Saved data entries

────────

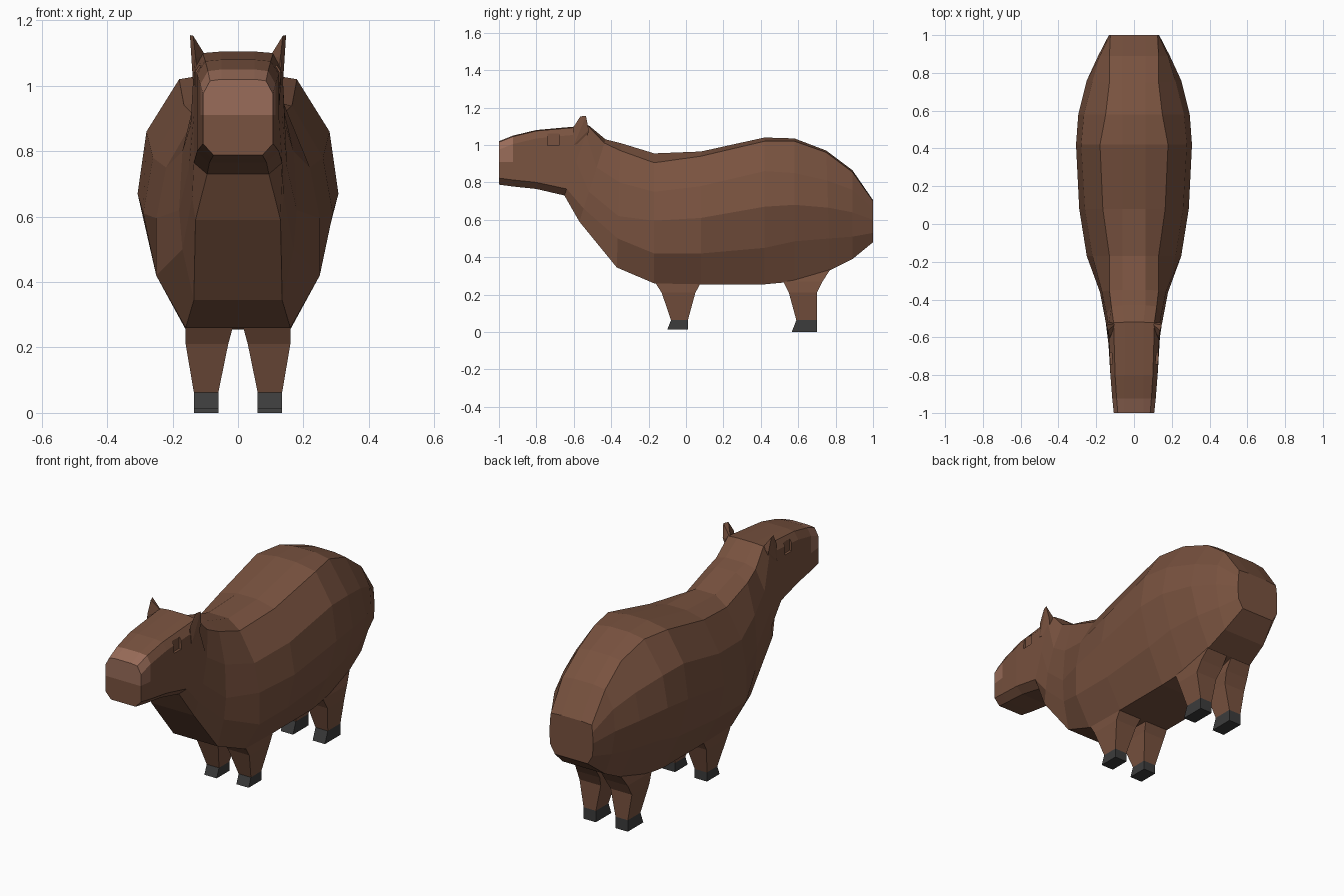
import bpy
import bmesh

if "Cube" in bpy.data.objects:
    bpy.data.objects.remove(bpy.data.objects["Cube"], do_unlink=True)


def make_material(name, color):
    mat = bpy.data.materials.new(name)
    mat.use_nodes = True
    mat.diffuse_color = (*color, 1)
    mat.node_tree.nodes["Principled BSDF"].inputs["Base Color"].default_value = (*color, 1)
    return mat


FUR = make_material("brown fur", (.19, .085, .05))
NOSE = make_material("pink brown nose", (.32, .15, .1))
HOOF = make_material("dark grey hoof", (.045, .045, .045))


def make_object(name, bm, materials, mirror=False):
    """Turn a bmesh into a flat shaded object, optionally mirrored across x."""
    bmesh.ops.recalc_face_normals(bm, faces=bm.faces)
    mesh = bpy.data.meshes.new(name)
    bm.to_mesh(mesh)
    bm.free()
    for mat in materials:
        mesh.materials.append(mat)
    obj = bpy.data.objects.new(name, mesh)
    bpy.context.collection.objects.link(obj)
    if mirror:
        obj.modifiers.new("mirror", "MIRROR")
    return obj


def bridge(bm, first, second):
    """Join two vertex rings with quads."""
    count = len(first)
    for i in range(count):
        j = (i + 1) % count
        bm.faces.new((first[i], first[j], second[j], second[i]))


def cap(bm, ring):
    """Close a symmetric ring with horizontal strips."""
    last = len(ring) - 1
    for i in range(len(ring) // 2 - 1):
        bm.faces.new((ring[i], ring[i + 1], ring[last - i - 1], ring[last - i]))


def section(y_top, y_bottom, half):
    """Full cross-section from its +x half, leaning from y_bottom to y_top."""
    low, high = half[0][1], half[-1][1]
    right = [(x, y_bottom + (y_top - y_bottom) * (z - low) / (high - low), z)
             for x, z in half]
    return right + [(-x, y, z) for x, y, z in reversed(right)]


def body_section(y_top, y_bottom, *values):
    """Belly, flank, side, shoulder and back edge pairs, then the ridge height."""
    half = list(zip(values[:-1:2], values[1:-1:2]))
    return section(y_top, y_bottom, half + [(.06, values[-1])])


def head_section(y_top, y_bottom, low, high, width):
    """Box with chamfered corners."""
    return section(y_top, y_bottom, [
        (width * .7, low), (width, low + .035), (width, .91),
        (width, high - .045), (width * .8, high - .005), (.05, high)])


# Body, neck and head as one loft from rump to muzzle
rings = [body_section(*row) for row in (
    (1, 1, .1, .48, .13, .53, .133, .6, .13, .66, .125, .7, .705),
    (.89, .89, .13, .39, .17, .51, .19, .64, .18, .76, .13, .855, .865),
    (.75, .77, .14, .33, .21, .5, .25, .665, .22, .81, .13, .96, .97),
    (.58, .58, .15, .27, .24, .485, .295, .68, .265, .85, .15, 1.02, 1.035),
    (.42, .42, .16, .255, .25, .45, .307, .67, .28, .86, .18, 1.02, 1.04),
    (.08, .08, .16, .255, .25, .42, .29, .61, .26, .78, .165, .94, .965),
    (-.17, -.17, .16, .26, .25, .42, .25, .595, .22, .75, .13, .905, .955),
    (-.35, -.37, .135, .345, .17, .5, .18, .62, .17, .8, .13, .97, 1.01),
    (-.43, -.57, .13, .59, .14, .66, .15, .75, .145, .88, .12, 1.01, 1.03),
)]
rings += [head_section(*row) for row in (
    (-.52, -.65, .73, 1.105, .135),
    (-.8, -.8, .765, 1.08, .125),
    (-.925, -.925, .778, 1.05, .115),
    (-1, -1, .788, 1.02, .107),
)]
bm = bmesh.new()
loops = [[bm.verts.new(p) for p in ring] for ring in rings]
for a, b in zip(loops, loops[1:]):
    bridge(bm, a, b)
cap(bm, loops[0])
cap(bm, loops[-1])

# Nose patch: the upper part of the muzzle tip
for face in bm.faces:
    tip = all(v.co.y < -.92 for v in face.verts)
    if tip and all(v.co.z > .9 for v in face.verts):
        face.material_index = 1
body = make_object("body_and_head", bm, [FUR, NOSE])


def stack(name, levels, material):
    """Mirrored limb part from boxes given as z, x range and y range."""
    bm = bmesh.new()
    loops = []
    for z, x0, x1, y0, y1, *tilt in levels:
        corners = ((x0, y0), (x1, y0), (x1, y1), (x0, y1))
        loops.append([bm.verts.new((x, y, z)) for x, y in corners])
    for a, b in zip(loops, loops[1:]):
        bridge(bm, a, b)
    bm.faces.new(loops[0])
    bm.faces.new(loops[-1])
    return make_object(name, bm, [material], mirror=True)


# Legs and hooves
ankle = .063
front_ankle = (ankle, .06, .135, -.08, .01)
back_ankle = (ankle, .06, .135, .59, .7)
stack("front_legs", [front_ankle, (.21, .03, .16, -.13, .05),
                     (.265, .015, .16, -.165, .08), (.32, .015, .16, -.165, .08)], FUR)
stack("back_legs", [back_ankle, (.21, .03, .16, .55, .7),
                    (.27, .015, .155, .52, .73), (.34, .015, .14, .52, .775)], FUR)
stack("front_hooves", [(.013, .06, .135, -.1, .01), front_ankle], HOOF)
stack("back_hooves", [(0, .06, .135, .565, .7), back_ankle], HOOF)

# Ears: small wedges leaning outward
bm = bmesh.new()
for point in ((.095, -.525, 1.085), (.12, -.6, 1.01), (.13, -.605, 1.09),
              (.137, -.6, 1), (.14, -.52, 1.08), (.125, -.53, 1.02),
              (.137, -.565, 1.153), (.147, -.535, 1.155)):
    bm.verts.new(point)
bmesh.ops.convex_hull(bm, input=bm.verts)
make_object("ears", bm, [FUR], mirror=True)

# Eye sockets: shallow recesses cut in both sides of the head
bm = bmesh.new()
bmesh.ops.create_cube(bm, size=1)
for v in bm.verts:
    v.co.x = .14 + v.co.x * .05
    v.co.y = -.71 + v.co.y * .06
    v.co.z = 1.03 + v.co.z * .065
cutter = make_object("eye_socket_cutter", bm, [FUR], mirror=True)
cutter.hide_render = True
cutter.hide_set(True)
cut = body.modifiers.new("eye_sockets", "BOOLEAN")
cut.operation = "DIFFERENCE"
cut.solver = "EXACT"
cut.object = cutter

────────

## WORK TO COMPLETE
Read the entries above, then pull out the lines that include "bmesh".

## RESPONSE FOR THIS EXERCISE
import bmesh
    """Turn a bmesh into a flat shaded object, optionally mirrored across x."""
    bmesh.ops.recalc_face_normals(bm, faces=bm.faces)
bm = bmesh.new()
    bm = bmesh.new()
bm = bmesh.new()
bmesh.ops.convex_hull(bm, input=bm.verts)
bm = bmesh.new()
bmesh.ops.create_cube(bm, size=1)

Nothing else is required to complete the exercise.